> **PROBLEM DESCRIPTION**:
Work out how many lines in these entries include the string "data", and give only that figure.
══ EXTRACTED MATERIAL ══
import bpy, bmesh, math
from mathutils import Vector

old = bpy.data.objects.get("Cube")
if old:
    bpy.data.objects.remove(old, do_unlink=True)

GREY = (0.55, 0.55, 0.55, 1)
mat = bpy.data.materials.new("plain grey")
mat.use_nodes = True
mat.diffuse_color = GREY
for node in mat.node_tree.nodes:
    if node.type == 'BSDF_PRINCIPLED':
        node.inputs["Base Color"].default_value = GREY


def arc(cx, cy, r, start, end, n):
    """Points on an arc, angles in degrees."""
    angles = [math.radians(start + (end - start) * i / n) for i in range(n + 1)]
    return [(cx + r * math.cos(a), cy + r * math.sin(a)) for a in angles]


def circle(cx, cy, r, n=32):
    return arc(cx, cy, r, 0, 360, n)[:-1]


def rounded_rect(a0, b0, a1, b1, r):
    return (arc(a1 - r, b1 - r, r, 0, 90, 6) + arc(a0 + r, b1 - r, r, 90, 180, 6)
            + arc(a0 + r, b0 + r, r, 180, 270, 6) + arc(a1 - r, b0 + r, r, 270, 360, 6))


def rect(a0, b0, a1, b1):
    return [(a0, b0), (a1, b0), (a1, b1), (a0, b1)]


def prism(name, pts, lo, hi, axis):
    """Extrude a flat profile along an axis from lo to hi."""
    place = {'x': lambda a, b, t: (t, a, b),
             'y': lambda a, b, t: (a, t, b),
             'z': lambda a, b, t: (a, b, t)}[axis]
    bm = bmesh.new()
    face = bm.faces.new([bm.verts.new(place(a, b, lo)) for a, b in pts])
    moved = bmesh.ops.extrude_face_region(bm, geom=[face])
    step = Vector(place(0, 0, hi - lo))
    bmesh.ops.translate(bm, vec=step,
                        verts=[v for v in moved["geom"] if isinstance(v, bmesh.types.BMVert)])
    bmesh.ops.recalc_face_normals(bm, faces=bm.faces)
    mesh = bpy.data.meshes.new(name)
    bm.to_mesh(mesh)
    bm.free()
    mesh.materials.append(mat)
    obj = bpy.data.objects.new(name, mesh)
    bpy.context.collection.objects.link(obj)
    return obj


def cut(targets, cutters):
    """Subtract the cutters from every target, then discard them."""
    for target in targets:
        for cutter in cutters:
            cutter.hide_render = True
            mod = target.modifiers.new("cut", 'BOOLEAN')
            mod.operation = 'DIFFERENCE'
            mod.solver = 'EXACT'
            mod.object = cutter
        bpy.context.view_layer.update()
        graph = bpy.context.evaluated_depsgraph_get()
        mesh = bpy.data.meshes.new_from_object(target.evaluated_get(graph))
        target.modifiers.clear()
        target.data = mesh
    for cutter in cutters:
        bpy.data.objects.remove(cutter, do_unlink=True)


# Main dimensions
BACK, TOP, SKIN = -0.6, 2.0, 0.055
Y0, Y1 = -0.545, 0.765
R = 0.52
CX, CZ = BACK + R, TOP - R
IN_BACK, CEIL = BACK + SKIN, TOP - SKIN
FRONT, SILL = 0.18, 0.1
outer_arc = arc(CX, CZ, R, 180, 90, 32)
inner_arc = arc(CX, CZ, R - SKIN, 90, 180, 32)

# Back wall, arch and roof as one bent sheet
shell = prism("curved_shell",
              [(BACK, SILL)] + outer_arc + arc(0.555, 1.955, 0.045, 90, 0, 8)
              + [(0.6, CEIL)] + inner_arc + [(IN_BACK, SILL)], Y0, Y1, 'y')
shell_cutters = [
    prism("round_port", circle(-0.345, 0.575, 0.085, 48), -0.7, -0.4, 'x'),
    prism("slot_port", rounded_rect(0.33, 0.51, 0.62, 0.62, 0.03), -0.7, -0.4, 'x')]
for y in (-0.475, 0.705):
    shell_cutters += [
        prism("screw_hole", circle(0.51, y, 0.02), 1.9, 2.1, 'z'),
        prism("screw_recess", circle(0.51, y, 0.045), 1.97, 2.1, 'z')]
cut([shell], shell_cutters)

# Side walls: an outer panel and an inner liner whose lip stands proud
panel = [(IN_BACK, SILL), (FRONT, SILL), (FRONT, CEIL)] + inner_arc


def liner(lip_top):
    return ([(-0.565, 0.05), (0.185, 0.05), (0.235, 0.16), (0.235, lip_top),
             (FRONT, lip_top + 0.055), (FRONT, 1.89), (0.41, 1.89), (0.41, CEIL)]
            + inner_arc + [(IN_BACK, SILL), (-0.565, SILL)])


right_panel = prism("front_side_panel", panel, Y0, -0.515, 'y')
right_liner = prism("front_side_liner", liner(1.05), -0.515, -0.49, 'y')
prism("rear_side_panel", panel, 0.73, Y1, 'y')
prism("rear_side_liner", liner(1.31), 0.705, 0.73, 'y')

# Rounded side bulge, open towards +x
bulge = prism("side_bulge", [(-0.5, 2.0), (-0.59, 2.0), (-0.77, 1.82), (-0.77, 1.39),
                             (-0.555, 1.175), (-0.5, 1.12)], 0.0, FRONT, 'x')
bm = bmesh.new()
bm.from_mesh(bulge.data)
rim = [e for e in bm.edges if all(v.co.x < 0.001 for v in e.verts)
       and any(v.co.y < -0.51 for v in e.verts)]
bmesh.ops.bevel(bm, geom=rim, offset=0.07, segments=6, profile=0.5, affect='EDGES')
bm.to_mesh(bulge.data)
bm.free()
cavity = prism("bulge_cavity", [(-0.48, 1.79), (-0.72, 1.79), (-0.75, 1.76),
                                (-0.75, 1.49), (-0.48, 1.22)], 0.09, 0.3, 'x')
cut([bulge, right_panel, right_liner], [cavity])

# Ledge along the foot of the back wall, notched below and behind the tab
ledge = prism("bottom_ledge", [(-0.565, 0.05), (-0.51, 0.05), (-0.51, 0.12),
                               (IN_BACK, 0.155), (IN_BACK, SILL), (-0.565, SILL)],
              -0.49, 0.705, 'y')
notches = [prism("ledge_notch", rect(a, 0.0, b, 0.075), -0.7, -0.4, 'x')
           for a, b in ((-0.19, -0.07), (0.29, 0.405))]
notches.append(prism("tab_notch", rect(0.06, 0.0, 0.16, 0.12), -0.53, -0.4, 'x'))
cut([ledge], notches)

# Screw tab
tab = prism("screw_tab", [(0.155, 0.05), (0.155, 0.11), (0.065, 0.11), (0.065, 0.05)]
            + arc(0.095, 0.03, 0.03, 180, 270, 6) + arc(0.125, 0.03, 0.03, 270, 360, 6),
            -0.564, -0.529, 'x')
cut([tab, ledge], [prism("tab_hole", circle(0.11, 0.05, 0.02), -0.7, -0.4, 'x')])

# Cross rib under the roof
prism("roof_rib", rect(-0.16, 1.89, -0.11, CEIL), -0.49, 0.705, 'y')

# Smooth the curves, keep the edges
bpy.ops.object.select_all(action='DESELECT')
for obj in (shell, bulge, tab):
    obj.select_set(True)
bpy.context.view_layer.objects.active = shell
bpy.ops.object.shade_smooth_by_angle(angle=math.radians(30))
═══
> **WRITTEN RESPONSE**:
10